Council hires grant writer for fire dept.


Village council this week continued seeking funding for the fire department through a grant writer despite concerns shared by the village solicitor.

Council unanimously agreed to a grant writing contract with Mickey Smith of Ohio First Responder Grants LLC to apply for a first responders grant through FEMA (Federal Emergency Management Agency).

Council last month authorized Fire Chief Larry Hephner to begin collecting paperwork for the application even without the contract. At that time, council asked Village Solicitor Walter Newton to provide the contract at this week’s meeting.

When presenting legislation to approve the contract, Newton shared some concerns, notably a “hold harmless clause” which he said means the village is liable for any mistakes Smith makes, making the village open to any possible lawsuit. He also said he is concerned that the village can be offered less than the amount needed for the project specified in the grant, and even if council rejects the grant, just being offered the grant will make the village responsible for paying Smith the bonus for an awarded grant.

Fiscal Officer Randy Chismar said that the only way the village will be offered less than the amount sought in the grant is if the village is offered whatever is left in the grant fund, but that a grant is not considered awarded unless the village accepts it. He

also noted that Smith can only apply for funding for items identified by Hephner and included in the contract.

At a meeting last month, Smith advised council to consider one application, with a preference placed on a brush truck, at a cost of $2,500. Council can also attempt three applications, with the second and third at a cost of $1,500 each. Smith made the recommendation based on the department’s run sheets and budget from the past three years.

If council does secure the grant, the village will pay Smith 5 percent.

Hephner said a priority is being placed on the brush truck, which can be used off road because it is lighter than a pumper tank. It costs approximately $150,000 to $185,000. The second and third applications would be for new oxygen tanks and a new Jaws of Life hydraulic rescue tool, which cannot be bundled together.

Smith suggested getting the paperwork started as soon as possible to increase the chance of securing funding.

Councilman Neal Bayless responded to Newton’s concerns, saying that Smith works with departments in four states and helps them obtain grant funding they could never get on their own.

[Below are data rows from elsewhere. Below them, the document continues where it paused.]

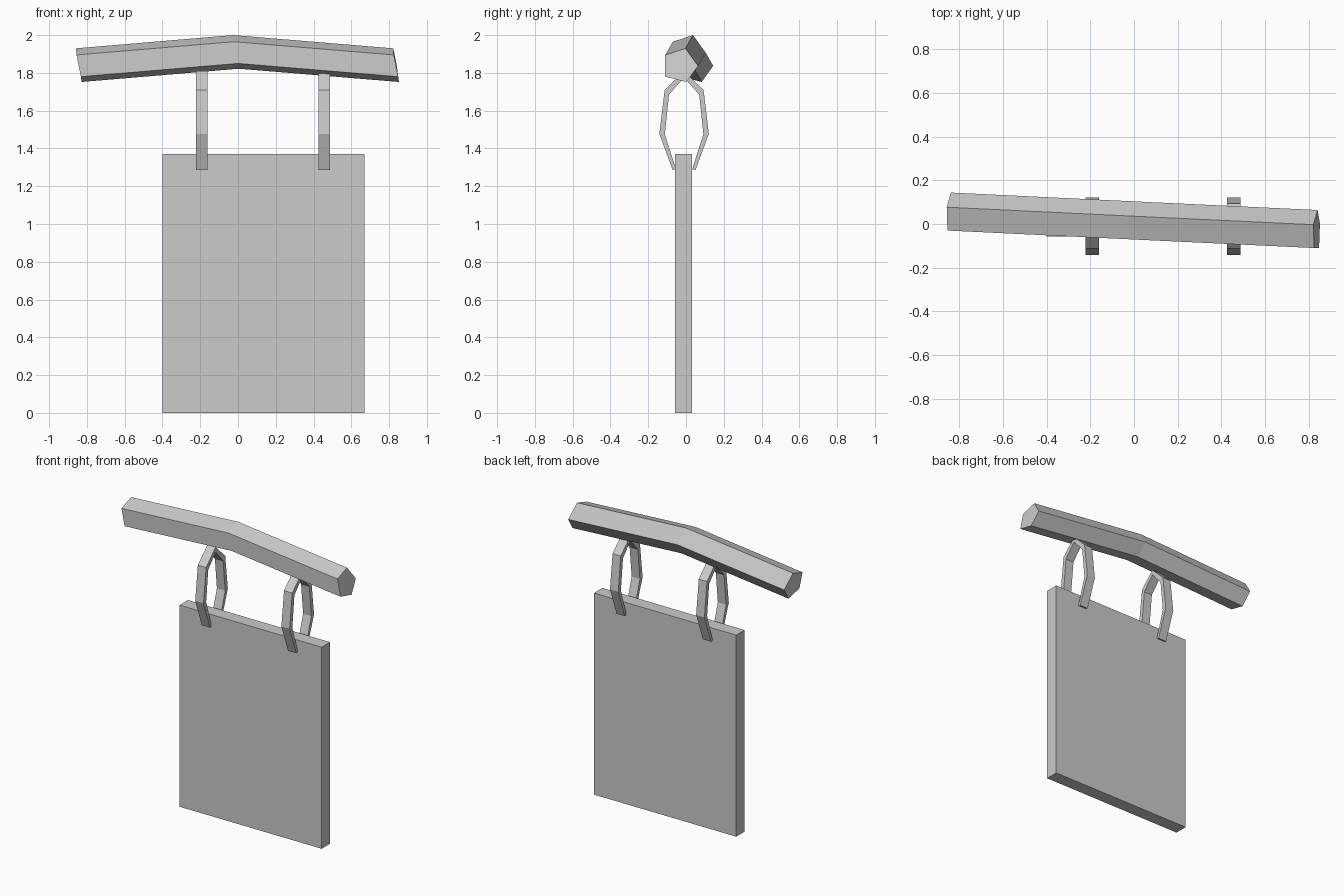
import bpy

cube = bpy.data.objects.get("Cube")
if cube:
    bpy.data.objects.remove(cube, do_unlink=True)

grey = bpy.data.materials.new("light grey")
grey.use_nodes = True
grey.diffuse_color = (0.6, 0.6, 0.6, 1)
grey.node_tree.nodes["Principled BSDF"].inputs["Base Color"].default_value = (0.6, 0.6, 0.6, 1)


def make(name, verts, faces):
    mesh = bpy.data.meshes.new(name)
    mesh.from_pydata(verts, [], faces)
    mesh.materials.append(grey)
    obj = bpy.data.objects.new(name, mesh)
    bpy.context.collection.objects.link(obj)
    # consistent outward normals
    bpy.context.view_layer.objects.active = obj
    obj.select_set(True)
    bpy.ops.object.mode_set(mode="EDIT")
    bpy.ops.mesh.select_all(action="SELECT")
    bpy.ops.mesh.normals_make_consistent(inside=False)
    bpy.ops.object.mode_set(mode="OBJECT")
    obj.select_set(False)
    return obj


def loft(name, rings):
    """Join matching cross-sections and cap both ends."""
    n = len(rings[0])
    verts = [p for ring in rings for p in ring]
    faces = [(s * n + i, s * n + (i + 1) % n, (s + 1) * n + (i + 1) % n, (s + 1) * n + i)
             for s in range(len(rings) - 1) for i in range(n)]
    last = (len(rings) - 1) * n
    faces += [tuple(range(n)), tuple(range(last, last + n))]
    return make(name, verts, faces)


# Bent five-sided beam, slightly turned and leaning
profile = [(-0.016, 0.037, 1.93), (-0.013, -0.07, 1.895), (0.01, -0.07, 1.78),
           (0.014, 0.043, 1.752), (0.003, 0.104, 1.837)]
stations = [(-0.842, 0.04, 0), (-0.01, 0, 0.07), (0.838, -0.04, 0)]
loft("beam", [[(sx + x, sy + y, sz + z) for x, y, z in profile]
              for sx, sy, sz in stations])

# Hanging board
x0, x1, y0, y1, top = -0.40, 0.67, -0.058, 0.032, 1.37
loft("board", [[(x0, y0, z), (x1, y0, z), (x1, y1, z), (x0, y1, z)] for z in (0, top)])

# Faceted open loops gripping the board: (outer offset, z), (inner offset, z)
mid_y = -0.01
half = [((0.06, 1.285), (0.043, 1.29)), ((0.131, 1.477), (0.102, 1.475)),
        ((0.103, 1.71), (0.08, 1.685)), ((0, 1.81), (0, 1.775))]
path = [(s * o[0], o[1], s * i[0], i[1]) for s, part in ((-1, half), (1, half[-2::-1]))
        for o, i in part]
for side, cx in (("right", -0.192), ("left", 0.456)):
    a, b = cx - 0.031, cx + 0.031
    loft(side + "_loop", [[(a, mid_y + oy, oz), (b, mid_y + oy, oz),
                           (b, mid_y + iy, iz), (a, mid_y + iy, iz)]
                          for oy, oz, iy, iz in path])
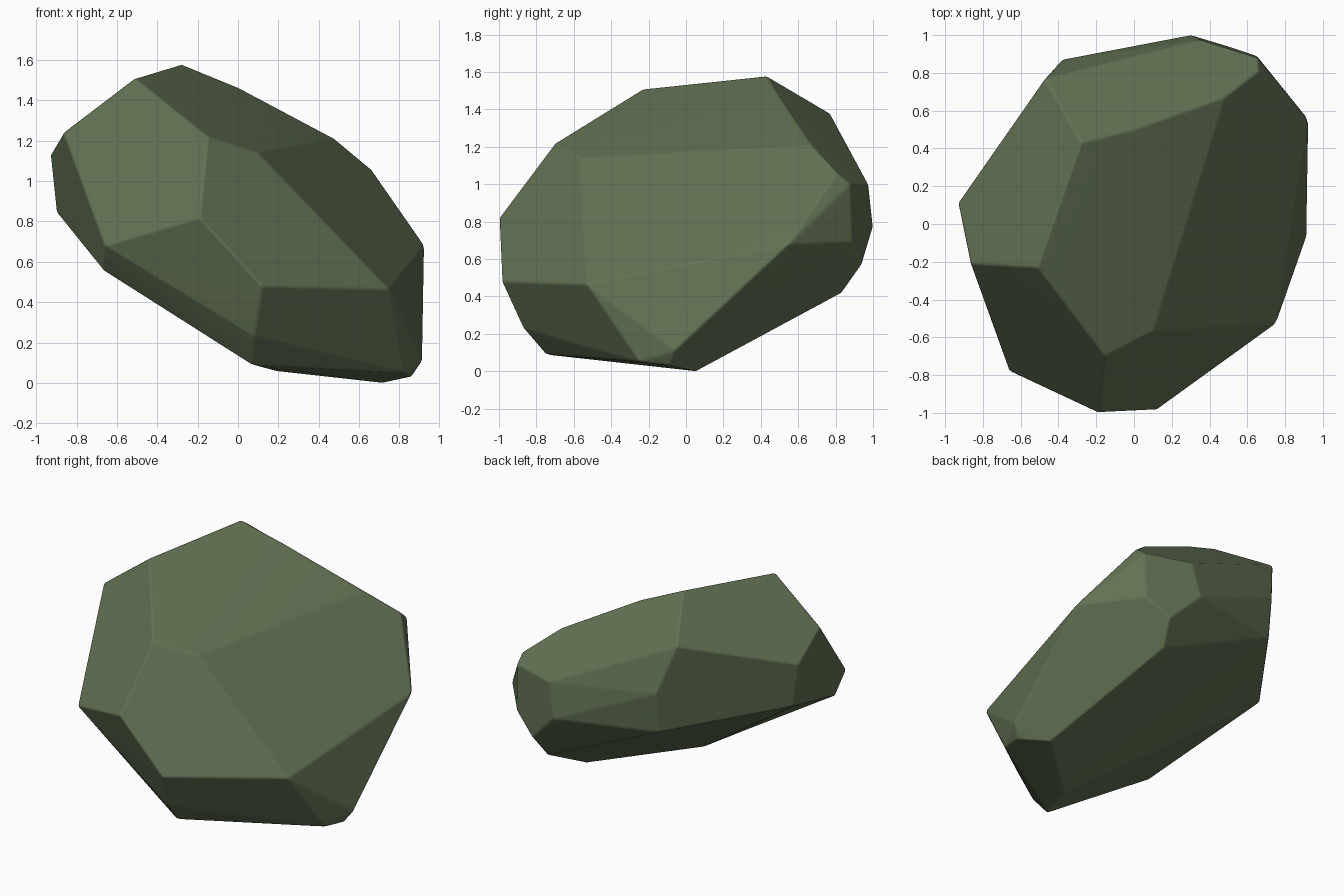
import bpy, bmesh
from math import radians

if "Cube" in bpy.data.objects:
    bpy.data.objects.remove(bpy.data.objects["Cube"])

# Corner points of the chipped boulder
corners = [
    # upper ridge
    (-.28, .43, 1.58), (-.51, -.23, 1.51), (0, .5, 1.465), (.48, .67, 1.21), (.66, .81, 1.06),
    # front
    (-.15, -.70, 1.22), (.10, -.57, 1.14), (-.19, -1, .82), (.12, -.985, .48), (.75, -.53, .465),
    (.08, -.87, .23), (.07, -.75, .09),
    # left
    (-.865, -.21, 1.24), (-.93, .11, 1.13), (-.90, .13, .845), (-.66, -.78, .68), (-.67, -.65, .56),
    # back
    (-.47, .77, 1.38), (-.38, .87, 1.07), (-.38, .84, .80), (.35, .975, 1.0), (.30, 1, .77),
    (.50, .94, .57), (.46, .83, .415), (.655, .88, 1.0), (.65, .89, .69),
    # right and underside
    (.925, .55, .68), (.915, -.06, .11), (.83, -.25, .05), (.86, -.09, .03), (.72, .06, 0), (.18, -.45, .06),
]

# Wrap the corners in a convex hull and merge nearly flat facets
bm = bmesh.new()
for co in corners:
    bm.verts.new(co)
bmesh.ops.convex_hull(bm, input=bm.verts)
bmesh.ops.delete(bm, geom=[v for v in bm.verts if not v.link_faces], context='VERTS')
bmesh.ops.dissolve_limit(bm, angle_limit=radians(4), verts=bm.verts, edges=bm.edges)
bmesh.ops.recalc_face_normals(bm, faces=bm.faces)
mesh = bpy.data.meshes.new("rock")
bm.to_mesh(mesh)
bm.free()
rock = bpy.data.objects.new("rock", mesh)
bpy.context.collection.objects.link(rock)

# Slightly worn edges with soft shading
bevel = rock.modifiers.new("worn_edges", 'BEVEL')
bevel.width = 0.012
bevel.segments = 2
bevel.limit_method = 'ANGLE'
bevel.angle_limit = radians(8)
for poly in mesh.polygons:
    poly.use_smooth = True
rock.modifiers.new("face_normals", 'WEIGHTED_NORMAL')

# Mossy green stone
mat = bpy.data.materials.new("mossy_stone")
mat.diffuse_color = (.12, .165, .085, 1)
mat.use_nodes = True
mat.node_tree.nodes["Principled BSDF"].inputs["Base Color"].default_value = mat.diffuse_color
mesh.materials.append(mat)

He also said he was worried that if Newton continued to change the contract, Smith would no longer be willing to spend the time working with the village.

Newton told Bayless that ultimately the decision is council’s to make, but that his job as solicitor is to warn council about consequences of wording in contracts.

“I wouldn’t be doing my job if I didn’t say something,” Newton said. “Wording is everything in a contract.”